Filter the listing below, keeping only the lines with the word "depth".
BEGIN Data records
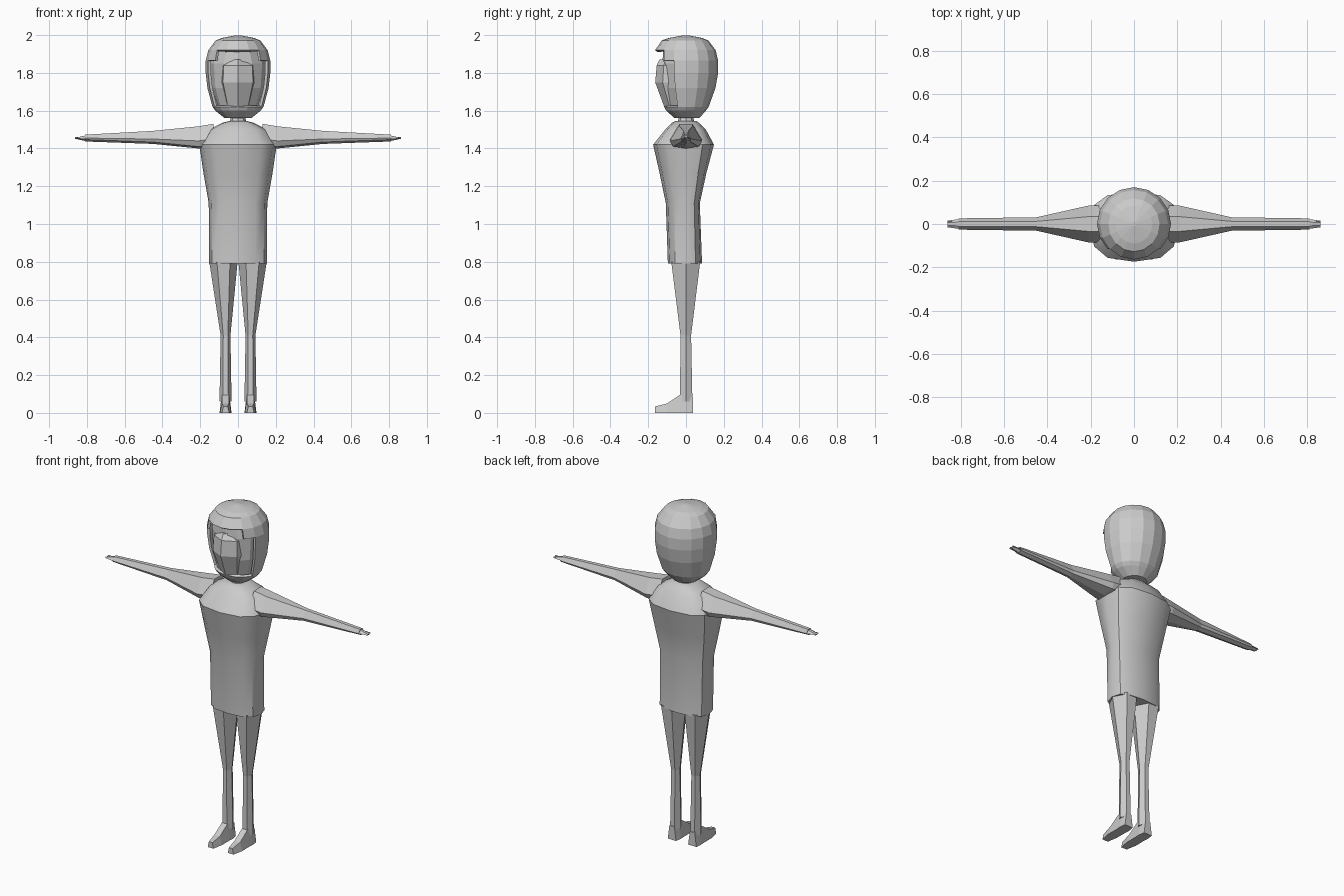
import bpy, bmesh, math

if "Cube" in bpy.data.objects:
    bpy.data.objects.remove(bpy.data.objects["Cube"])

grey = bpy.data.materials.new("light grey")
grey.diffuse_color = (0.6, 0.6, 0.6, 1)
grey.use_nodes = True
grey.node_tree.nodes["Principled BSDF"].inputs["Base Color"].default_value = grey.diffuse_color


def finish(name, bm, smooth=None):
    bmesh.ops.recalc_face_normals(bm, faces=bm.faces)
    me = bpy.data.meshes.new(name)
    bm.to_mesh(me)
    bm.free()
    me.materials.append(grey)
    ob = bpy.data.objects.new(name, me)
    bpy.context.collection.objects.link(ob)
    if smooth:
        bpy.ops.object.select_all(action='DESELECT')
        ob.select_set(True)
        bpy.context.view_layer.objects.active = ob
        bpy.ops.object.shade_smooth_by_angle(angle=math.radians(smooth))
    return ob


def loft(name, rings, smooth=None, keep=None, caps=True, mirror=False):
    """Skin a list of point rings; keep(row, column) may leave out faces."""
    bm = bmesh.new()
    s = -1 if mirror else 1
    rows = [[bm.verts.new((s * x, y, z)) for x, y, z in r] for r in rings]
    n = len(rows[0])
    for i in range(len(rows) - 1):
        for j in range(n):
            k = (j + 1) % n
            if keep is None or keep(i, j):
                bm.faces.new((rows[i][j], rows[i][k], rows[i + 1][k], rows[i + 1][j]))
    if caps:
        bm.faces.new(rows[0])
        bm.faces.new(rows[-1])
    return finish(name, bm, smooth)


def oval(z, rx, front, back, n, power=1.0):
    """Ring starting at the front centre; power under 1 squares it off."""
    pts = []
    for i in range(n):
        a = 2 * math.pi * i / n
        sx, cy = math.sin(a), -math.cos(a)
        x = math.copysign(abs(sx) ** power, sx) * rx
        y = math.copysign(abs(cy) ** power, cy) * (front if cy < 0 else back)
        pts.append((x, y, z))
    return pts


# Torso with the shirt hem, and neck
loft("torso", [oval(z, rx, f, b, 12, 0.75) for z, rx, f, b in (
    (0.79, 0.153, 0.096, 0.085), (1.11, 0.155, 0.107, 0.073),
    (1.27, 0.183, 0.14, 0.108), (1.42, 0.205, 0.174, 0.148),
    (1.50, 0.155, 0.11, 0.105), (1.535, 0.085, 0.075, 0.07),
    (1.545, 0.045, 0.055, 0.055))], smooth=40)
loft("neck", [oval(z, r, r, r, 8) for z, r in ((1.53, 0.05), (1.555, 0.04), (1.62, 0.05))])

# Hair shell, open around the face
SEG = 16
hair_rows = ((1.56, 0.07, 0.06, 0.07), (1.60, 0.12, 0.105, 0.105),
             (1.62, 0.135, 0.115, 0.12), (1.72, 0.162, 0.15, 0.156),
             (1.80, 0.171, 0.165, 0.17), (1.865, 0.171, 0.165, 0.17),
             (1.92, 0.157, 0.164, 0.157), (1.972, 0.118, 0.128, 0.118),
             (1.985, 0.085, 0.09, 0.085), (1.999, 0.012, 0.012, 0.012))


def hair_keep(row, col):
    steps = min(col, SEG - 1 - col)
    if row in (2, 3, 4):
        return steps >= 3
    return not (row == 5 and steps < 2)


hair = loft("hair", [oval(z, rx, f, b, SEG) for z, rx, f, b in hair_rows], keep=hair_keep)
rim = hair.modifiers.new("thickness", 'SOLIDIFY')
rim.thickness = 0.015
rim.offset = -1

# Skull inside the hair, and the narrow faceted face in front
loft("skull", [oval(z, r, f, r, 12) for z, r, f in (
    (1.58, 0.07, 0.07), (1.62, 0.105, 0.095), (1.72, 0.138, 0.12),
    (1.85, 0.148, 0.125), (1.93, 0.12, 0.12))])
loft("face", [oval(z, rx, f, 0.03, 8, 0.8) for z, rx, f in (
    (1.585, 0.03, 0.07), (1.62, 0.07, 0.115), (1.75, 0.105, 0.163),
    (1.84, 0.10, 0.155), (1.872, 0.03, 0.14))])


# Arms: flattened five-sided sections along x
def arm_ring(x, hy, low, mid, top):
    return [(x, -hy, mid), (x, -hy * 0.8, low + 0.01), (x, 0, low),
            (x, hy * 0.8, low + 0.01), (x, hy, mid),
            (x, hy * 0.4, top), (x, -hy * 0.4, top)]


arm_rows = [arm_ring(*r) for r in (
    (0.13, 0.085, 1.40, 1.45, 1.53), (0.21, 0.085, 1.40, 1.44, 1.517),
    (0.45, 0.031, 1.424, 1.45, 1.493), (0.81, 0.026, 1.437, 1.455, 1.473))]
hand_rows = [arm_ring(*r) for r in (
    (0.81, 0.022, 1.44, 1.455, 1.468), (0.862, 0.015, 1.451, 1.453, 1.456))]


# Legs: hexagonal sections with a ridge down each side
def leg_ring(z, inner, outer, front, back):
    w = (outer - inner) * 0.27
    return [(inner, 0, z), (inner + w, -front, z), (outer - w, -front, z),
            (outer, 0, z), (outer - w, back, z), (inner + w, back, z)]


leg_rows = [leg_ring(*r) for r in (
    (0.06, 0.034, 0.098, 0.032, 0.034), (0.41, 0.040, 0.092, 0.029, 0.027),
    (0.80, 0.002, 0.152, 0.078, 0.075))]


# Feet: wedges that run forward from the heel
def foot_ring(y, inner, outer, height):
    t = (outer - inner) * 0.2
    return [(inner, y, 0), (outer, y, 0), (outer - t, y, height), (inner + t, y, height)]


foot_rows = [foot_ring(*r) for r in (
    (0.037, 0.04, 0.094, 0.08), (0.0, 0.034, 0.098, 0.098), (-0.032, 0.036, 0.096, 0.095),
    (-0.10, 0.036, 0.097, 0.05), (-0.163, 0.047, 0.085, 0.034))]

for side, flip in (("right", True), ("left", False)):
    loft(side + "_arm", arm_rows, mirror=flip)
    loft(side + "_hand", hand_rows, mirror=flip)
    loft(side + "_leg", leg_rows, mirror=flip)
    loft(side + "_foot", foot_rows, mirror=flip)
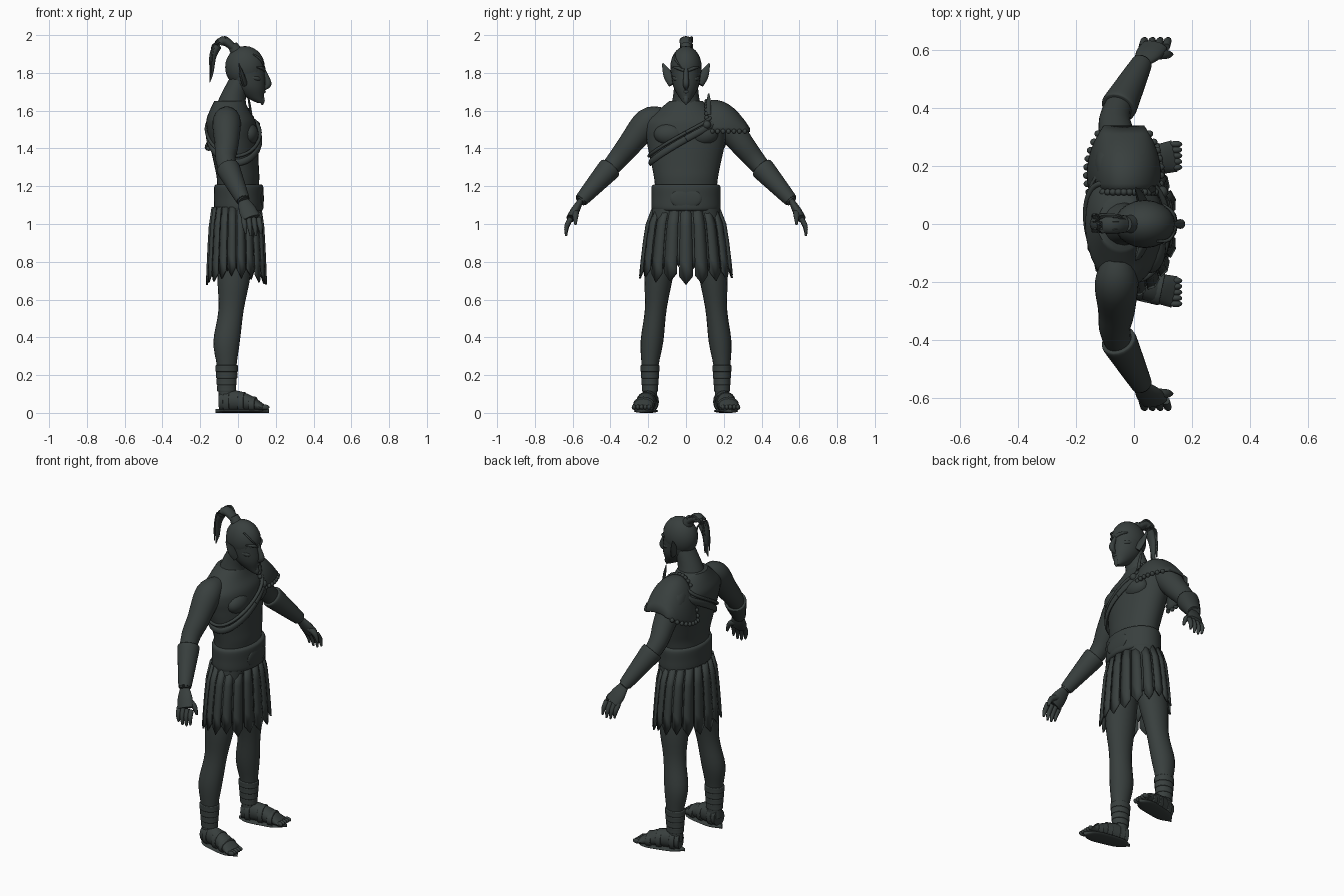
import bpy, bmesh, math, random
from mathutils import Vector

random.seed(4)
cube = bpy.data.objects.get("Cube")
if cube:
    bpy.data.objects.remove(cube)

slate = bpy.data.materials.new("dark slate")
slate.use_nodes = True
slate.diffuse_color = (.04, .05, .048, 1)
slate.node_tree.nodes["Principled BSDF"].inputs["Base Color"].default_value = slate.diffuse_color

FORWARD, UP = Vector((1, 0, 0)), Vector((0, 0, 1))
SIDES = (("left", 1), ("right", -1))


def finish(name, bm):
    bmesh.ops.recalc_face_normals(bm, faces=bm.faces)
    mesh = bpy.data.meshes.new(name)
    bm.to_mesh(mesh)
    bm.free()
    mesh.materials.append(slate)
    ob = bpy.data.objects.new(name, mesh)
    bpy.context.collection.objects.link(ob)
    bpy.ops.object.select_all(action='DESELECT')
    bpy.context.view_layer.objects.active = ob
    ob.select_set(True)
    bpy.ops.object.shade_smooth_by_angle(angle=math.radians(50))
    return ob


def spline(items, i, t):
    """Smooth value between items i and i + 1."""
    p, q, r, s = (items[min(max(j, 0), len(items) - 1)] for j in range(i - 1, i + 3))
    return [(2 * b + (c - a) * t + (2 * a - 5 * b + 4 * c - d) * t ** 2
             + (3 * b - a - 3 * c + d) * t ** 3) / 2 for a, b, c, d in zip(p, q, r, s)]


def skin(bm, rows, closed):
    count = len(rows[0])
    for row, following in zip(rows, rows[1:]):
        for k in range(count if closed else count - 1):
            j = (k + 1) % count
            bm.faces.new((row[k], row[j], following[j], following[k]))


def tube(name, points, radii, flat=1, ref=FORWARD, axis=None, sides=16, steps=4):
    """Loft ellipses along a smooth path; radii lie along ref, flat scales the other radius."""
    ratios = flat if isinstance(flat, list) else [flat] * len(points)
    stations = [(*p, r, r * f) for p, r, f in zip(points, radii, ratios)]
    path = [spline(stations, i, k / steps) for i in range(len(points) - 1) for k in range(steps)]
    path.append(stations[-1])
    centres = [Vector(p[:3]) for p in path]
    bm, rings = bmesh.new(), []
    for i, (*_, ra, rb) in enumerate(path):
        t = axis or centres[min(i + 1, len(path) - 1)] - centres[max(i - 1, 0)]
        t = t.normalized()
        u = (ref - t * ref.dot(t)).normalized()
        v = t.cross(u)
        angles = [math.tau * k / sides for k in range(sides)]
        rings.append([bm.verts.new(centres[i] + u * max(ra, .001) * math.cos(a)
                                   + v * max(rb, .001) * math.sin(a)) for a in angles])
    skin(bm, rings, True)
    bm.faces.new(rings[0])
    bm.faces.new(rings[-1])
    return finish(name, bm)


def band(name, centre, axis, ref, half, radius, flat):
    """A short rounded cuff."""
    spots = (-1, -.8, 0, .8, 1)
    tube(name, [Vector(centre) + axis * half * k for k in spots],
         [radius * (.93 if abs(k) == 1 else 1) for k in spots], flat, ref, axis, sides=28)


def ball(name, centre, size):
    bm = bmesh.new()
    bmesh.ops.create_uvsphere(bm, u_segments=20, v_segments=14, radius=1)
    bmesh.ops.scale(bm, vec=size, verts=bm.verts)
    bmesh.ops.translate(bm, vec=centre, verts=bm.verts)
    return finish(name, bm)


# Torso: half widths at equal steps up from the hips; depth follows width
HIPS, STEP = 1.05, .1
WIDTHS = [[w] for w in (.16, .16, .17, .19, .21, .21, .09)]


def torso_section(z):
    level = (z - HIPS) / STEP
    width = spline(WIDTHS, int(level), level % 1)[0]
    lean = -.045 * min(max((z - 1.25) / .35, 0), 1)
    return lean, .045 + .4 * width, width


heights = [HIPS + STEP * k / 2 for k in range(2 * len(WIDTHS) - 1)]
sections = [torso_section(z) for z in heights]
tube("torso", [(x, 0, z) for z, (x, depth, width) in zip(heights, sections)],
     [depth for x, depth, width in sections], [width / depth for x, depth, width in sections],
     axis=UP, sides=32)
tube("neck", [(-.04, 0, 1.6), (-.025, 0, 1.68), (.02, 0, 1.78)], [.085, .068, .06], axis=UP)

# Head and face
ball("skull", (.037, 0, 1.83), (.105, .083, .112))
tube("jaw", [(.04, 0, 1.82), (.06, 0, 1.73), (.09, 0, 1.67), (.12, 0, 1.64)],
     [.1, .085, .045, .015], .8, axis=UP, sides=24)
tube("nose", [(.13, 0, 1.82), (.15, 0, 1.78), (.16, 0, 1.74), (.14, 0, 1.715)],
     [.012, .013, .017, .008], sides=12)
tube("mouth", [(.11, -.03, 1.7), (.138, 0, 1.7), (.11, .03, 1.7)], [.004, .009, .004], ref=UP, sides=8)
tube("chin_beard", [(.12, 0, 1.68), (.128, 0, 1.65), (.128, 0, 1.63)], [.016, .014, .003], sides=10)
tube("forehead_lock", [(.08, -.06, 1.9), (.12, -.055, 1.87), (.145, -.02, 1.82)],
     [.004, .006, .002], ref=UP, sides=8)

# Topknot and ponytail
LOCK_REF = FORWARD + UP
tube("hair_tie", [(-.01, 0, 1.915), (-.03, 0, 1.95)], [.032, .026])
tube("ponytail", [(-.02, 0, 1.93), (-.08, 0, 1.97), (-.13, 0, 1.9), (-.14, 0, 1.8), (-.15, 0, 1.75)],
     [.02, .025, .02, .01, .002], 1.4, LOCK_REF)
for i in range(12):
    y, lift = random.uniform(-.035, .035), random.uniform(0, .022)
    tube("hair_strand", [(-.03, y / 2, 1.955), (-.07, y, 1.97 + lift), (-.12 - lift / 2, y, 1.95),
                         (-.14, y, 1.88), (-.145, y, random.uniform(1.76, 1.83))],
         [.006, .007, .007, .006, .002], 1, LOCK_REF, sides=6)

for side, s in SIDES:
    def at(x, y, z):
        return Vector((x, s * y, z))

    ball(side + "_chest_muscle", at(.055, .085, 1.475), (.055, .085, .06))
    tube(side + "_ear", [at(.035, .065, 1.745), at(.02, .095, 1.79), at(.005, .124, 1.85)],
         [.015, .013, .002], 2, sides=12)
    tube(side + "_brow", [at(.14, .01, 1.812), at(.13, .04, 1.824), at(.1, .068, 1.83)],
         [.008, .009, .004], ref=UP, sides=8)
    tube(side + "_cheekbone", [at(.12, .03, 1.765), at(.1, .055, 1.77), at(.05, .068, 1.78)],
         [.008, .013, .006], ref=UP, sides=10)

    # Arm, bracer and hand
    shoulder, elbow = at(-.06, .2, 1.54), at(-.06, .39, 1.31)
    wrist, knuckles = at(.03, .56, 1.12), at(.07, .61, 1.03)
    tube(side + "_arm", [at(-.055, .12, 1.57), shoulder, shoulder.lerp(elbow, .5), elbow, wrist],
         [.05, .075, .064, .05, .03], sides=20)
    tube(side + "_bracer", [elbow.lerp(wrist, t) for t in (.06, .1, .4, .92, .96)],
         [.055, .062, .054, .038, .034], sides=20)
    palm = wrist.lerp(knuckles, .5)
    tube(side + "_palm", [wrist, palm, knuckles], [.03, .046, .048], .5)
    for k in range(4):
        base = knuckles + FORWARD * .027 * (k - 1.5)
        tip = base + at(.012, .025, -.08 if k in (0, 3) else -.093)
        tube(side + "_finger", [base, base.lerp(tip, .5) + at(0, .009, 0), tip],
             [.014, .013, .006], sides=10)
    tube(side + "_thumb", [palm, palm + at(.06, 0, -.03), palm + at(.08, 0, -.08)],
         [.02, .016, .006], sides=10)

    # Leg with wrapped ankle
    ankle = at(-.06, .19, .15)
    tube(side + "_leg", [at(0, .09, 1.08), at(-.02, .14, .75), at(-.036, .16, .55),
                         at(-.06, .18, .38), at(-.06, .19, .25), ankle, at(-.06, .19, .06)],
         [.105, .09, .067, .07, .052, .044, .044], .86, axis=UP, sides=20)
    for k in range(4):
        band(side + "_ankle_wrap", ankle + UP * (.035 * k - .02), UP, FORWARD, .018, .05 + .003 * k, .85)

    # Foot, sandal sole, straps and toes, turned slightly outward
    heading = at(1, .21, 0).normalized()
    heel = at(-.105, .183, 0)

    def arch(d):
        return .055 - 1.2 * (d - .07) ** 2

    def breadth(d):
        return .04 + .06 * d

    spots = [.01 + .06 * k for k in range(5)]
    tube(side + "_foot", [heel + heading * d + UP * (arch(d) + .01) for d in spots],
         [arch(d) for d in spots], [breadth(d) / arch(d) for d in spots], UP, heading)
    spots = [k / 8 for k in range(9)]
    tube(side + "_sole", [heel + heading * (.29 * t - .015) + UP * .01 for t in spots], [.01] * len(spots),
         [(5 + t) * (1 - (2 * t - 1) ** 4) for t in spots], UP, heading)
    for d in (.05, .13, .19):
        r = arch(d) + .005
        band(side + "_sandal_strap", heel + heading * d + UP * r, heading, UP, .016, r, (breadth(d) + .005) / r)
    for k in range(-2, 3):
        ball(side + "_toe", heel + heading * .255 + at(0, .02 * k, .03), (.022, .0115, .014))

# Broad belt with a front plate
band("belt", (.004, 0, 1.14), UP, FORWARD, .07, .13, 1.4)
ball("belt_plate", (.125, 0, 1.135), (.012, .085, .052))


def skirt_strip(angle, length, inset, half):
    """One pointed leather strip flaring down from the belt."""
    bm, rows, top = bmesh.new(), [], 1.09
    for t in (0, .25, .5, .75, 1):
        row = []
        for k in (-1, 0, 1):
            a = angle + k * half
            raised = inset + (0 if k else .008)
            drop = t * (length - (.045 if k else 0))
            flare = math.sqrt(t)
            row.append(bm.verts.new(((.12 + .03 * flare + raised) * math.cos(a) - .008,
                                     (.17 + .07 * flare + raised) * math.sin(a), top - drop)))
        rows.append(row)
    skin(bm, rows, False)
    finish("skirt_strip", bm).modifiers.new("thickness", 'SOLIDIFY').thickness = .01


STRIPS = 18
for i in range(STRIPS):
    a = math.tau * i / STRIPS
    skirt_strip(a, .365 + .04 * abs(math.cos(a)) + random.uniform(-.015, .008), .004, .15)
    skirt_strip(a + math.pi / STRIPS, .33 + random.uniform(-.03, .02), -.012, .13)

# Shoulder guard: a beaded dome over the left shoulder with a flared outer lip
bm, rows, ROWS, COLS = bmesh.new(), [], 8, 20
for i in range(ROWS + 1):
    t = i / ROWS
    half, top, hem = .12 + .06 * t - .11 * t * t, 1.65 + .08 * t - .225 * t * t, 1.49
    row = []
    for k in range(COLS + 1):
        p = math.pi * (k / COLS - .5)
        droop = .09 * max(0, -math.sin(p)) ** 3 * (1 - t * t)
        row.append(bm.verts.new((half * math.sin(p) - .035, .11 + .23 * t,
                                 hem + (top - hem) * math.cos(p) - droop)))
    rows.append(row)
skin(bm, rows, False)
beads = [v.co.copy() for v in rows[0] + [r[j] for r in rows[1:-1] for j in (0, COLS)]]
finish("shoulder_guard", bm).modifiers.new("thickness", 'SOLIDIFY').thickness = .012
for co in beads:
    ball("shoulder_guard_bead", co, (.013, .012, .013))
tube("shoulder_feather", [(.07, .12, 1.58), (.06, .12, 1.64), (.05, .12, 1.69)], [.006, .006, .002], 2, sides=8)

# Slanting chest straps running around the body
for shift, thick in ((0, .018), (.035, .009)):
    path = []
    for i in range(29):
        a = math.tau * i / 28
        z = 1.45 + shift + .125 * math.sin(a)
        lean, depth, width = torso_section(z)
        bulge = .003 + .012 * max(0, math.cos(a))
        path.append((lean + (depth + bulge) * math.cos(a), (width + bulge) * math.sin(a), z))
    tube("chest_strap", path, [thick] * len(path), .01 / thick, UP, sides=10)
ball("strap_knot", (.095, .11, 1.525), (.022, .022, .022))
END Data records
## Answer area
# Torso: half widths at equal steps up from the hips; depth follows width
tube("torso", [(x, 0, z) for z, (x, depth, width) in zip(heights, sections)],
     [depth for x, depth, width in sections], [width / depth for x, depth, width in sections],
        lean, depth, width = torso_section(z)
        path.append((lean + (depth + bulge) * math.cos(a), (width + bulge) * math.sin(a), z))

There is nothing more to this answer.